In the animation, all three of the Falcon Heavy first stage booster cores are depicted returning to LC 13, in a layout which closely matches the plans detailed in the EA. Those plans call for a 200 x 200 foot square concrete landing pad surrounded by four 150 foot circular “contingency pads” which would be used only in the case of a last second diversion.
In contrast to the multiple core landings seen in the video, this Environmental Assessment at least, is very clear on the fact that the current proposal is for one core only, saying “There are no plans to utilize the contingency pads in order to enable landing multiple stages at LC-13 during a single landing event.”
And later, “A multiple booster landing scenario would require additional infrastructure and study not included as part of this Proposed Action.”

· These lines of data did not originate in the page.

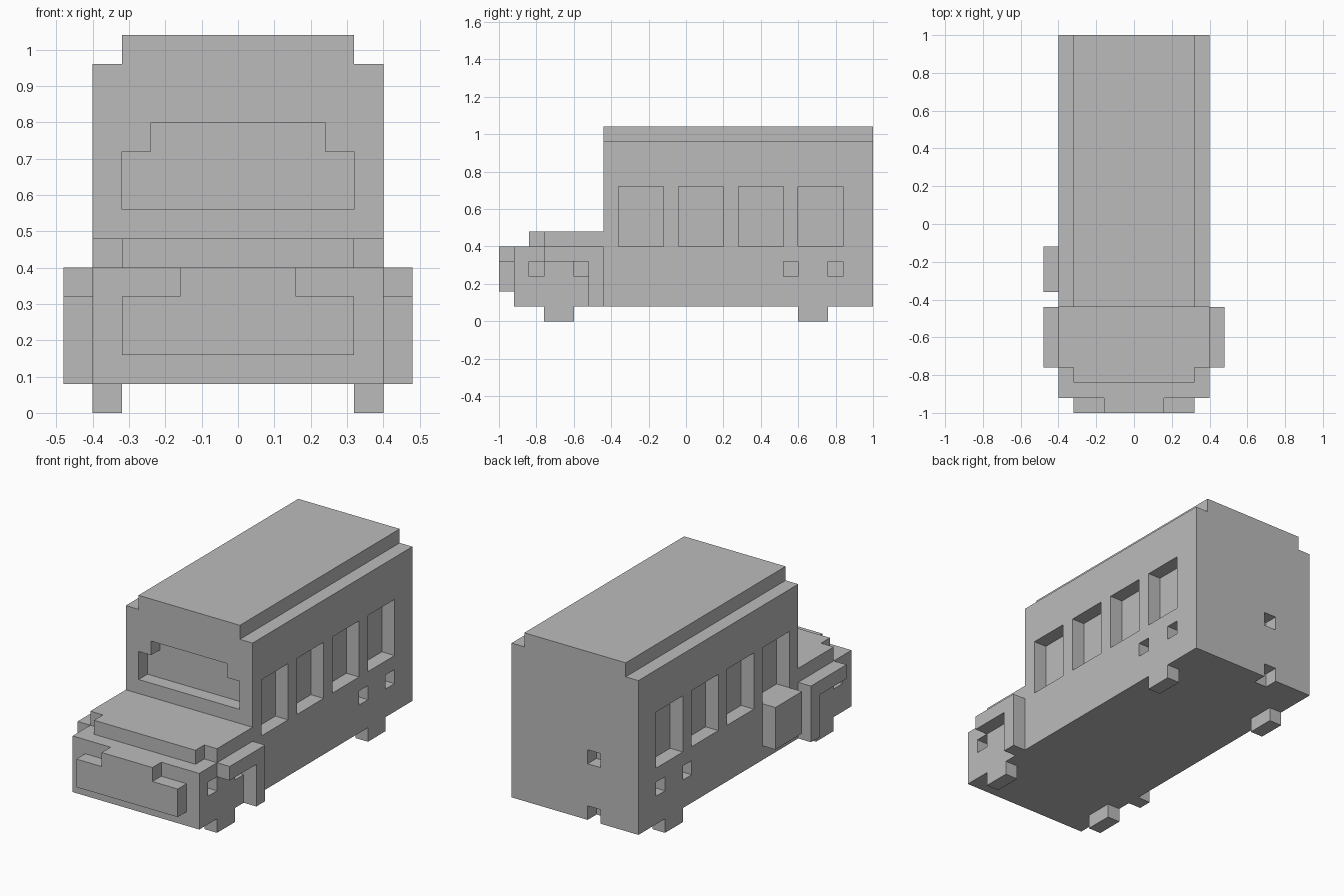
import bpy
import bmesh
from mathutils import Vector

U = 0.08  # block size of the blocky style

default_cube = bpy.data.objects.get("Cube")
if default_cube:
    bpy.data.objects.remove(default_cube, do_unlink=True)

grey = bpy.data.materials.new("plain_grey")
grey.use_nodes = True
grey.diffuse_color = (0.5, 0.5, 0.5, 1)
grey.node_tree.nodes["Principled BSDF"].inputs["Base Color"].default_value = (0.5, 0.5, 0.5, 1)


def add_prism(bm, points, direction):
    """Extrude a closed outline along a direction."""
    face = bm.faces.new([bm.verts.new(p) for p in points])
    result = bmesh.ops.extrude_face_region(bm, geom=[face])
    verts = [g for g in result["geom"] if isinstance(g, bmesh.types.BMVert)]
    bmesh.ops.translate(bm, verts=verts, vec=Vector(direction))


def add_box(bm, x, y, z):
    corners = [(x[0], y[0], z[0]), (x[1], y[0], z[0]), (x[1], y[1], z[0]), (x[0], y[1], z[0])]
    add_prism(bm, corners, (0, 0, z[1] - z[0]))


def finish(name, bm):
    bmesh.ops.recalc_face_normals(bm, faces=bm.faces)
    mesh = bpy.data.meshes.new(name)
    bm.to_mesh(mesh)
    bm.free()
    mesh.materials.append(grey)
    obj = bpy.data.objects.new(name, mesh)
    bpy.context.collection.objects.link(obj)
    return obj


def box(name, x, y, z):
    bm = bmesh.new()
    add_box(bm, x, y, z)
    return finish(name, bm)


def prism(name, points, direction):
    bm = bmesh.new()
    add_prism(bm, points, direction)
    return finish(name, bm)


def span(side, inner, outer):
    return sorted((side * inner, side * outer))


# Body: side outline with nose, hood and cabin
outline = [(-0.92, 0.08), (1, 0.08), (1, 0.96), (-0.44, 0.96),
           (-0.44, 0.48), (-0.76, 0.48), (-0.76, 0.4), (-0.92, 0.4)]
body = prism("body", [(-0.4, y, z) for y, z in outline], (0.8, 0, 0))

# Recesses, gathered in one cutter
cuts = bmesh.new()
for side in (-1, 1):
    depth = span(side, 0.32, 0.45)
    for i in range(4):  # side windows
        start = -0.36 + 4 * U * i
        add_box(cuts, depth, (start, start + 3 * U), (0.4, 0.72))
    for axle in (-0.68, 0.68):  # gaps at the upper corners of the wheels
        for end in (-1, 1):
            gap = sorted((axle + end * U, axle + end * 2 * U))
            add_box(cuts, depth, gap, (0.24, 0.32))
# Windscreen
half = [(0.319, 0.56), (0.319, 0.72), (0.24, 0.72), (0.24, 0.8)]
screen = half + [(-x, z) for x, z in reversed(half)]
add_prism(cuts, [(x, -0.5, z) for x, z in screen], (0, 0.14, 0))
# Rear handle recess and exhaust notch
for z in ((0.4, 0.48), (0.0, 0.16)):
    add_box(cuts, (-0.16, -0.08), (0.92, 1.05), z)
cutter = finish("recess_cutter", cuts)
cutter.hide_render = True

modifier = body.modifiers.new("recesses", "BOOLEAN")
modifier.operation = "DIFFERENCE"
modifier.solver = "EXACT"
modifier.object = cutter
graph = bpy.context.evaluated_depsgraph_get()
cut_mesh = bpy.data.meshes.new_from_object(body.evaluated_get(graph))
body.modifiers.clear()
body.data = cut_mesh
bpy.data.objects.remove(cutter, do_unlink=True)

# Roof and hood tip
box("roof", (-0.32, 0.32), (-0.44, 1), (0.96, 1.04))
box("hood_tip", (-0.32, 0.32), (-0.84, -0.76), (0.4, 0.48))

# Grille with a raised middle
half = [(0.32, 0.16), (0.32, 0.32), (0.16, 0.32), (0.16, 0.4)]
grille = half + [(-x, z) for x, z in reversed(half)]
prism("grille", [(x, -1, z) for x, z in grille], (0, U, 0))

# Fenders and wheels on both sides
fender = [(-0.76, 0.32), (-0.52, 0.32), (-0.52, 0.08), (-0.44, 0.08), (-0.44, 0.4), (-0.76, 0.4)]
for side, label in ((1, "left"), (-1, "right")):
    prism(label + "_fender", [(side * 0.4, y, z) for y, z in fender], (side * U, 0, 0))
    for axle, place in ((-0.68, "front"), (0.68, "rear")):
        box(f"{label}_{place}_wheel", span(side, 0.32, 0.4), (axle - U, axle + U), (0, 0.08))

# Folding sign on the right side
box("side_sign", (-0.48, -0.4), (-0.36, -0.12), (0.16, 0.4))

and in case you missed the point:
“The scope for this EA is limited to the landing of the first stage of a Falcon 9 vehicle, or a Falcon Heavy single first stage, at LC-13, and the activities to support redeveloping LC-13 into a landing location. This EA does not include a multiple booster landing scenario since only one booster will be landing at this facility during a landing event.”
Other assumptions listed in the document, which covers returns from launches taking place both Pad 39A as well the current location at SLC-40, are a maximum of 12 landings per year with up to three night operations possible. A small but interesting point details that each booster is expected to touch down with no more than 15 gallons of liquid oxygen and 150 gallons of RP-1 aboard.
While the limitation for a single core only might appear to be problematic, it should be noted that based on the flow of operations outlined in the document, no further meaningful construction would be required to achieve a three core landing using one main and two of four “contingency” pads already in place.
“Operations of LC-13 would support preparations for, and the landing of the Falcon stage. It would also support the post-flight landing and safing. Safing activities would begin upon completion of all landing activities and engine shutdown. The LOX oxidizer system would be purged, and any excess fuel would be drained into a suitable truck mounted container or tanker. Any remaining pressurants (i.e., helium or nitrogen) would be vented, and any FTS explosives would also be rendered “inert” prior to declaring the vehicle safe. The vehicle would then be lifted and placed on to the stand; the landing legs would then be removed or folded back into place. The vehicle would then be lowered into a horizontal position, placed on a transport vehicle and taken to a SpaceX facility.”
Basically, “rinse and repeat.”
And of course, a little more paperwork.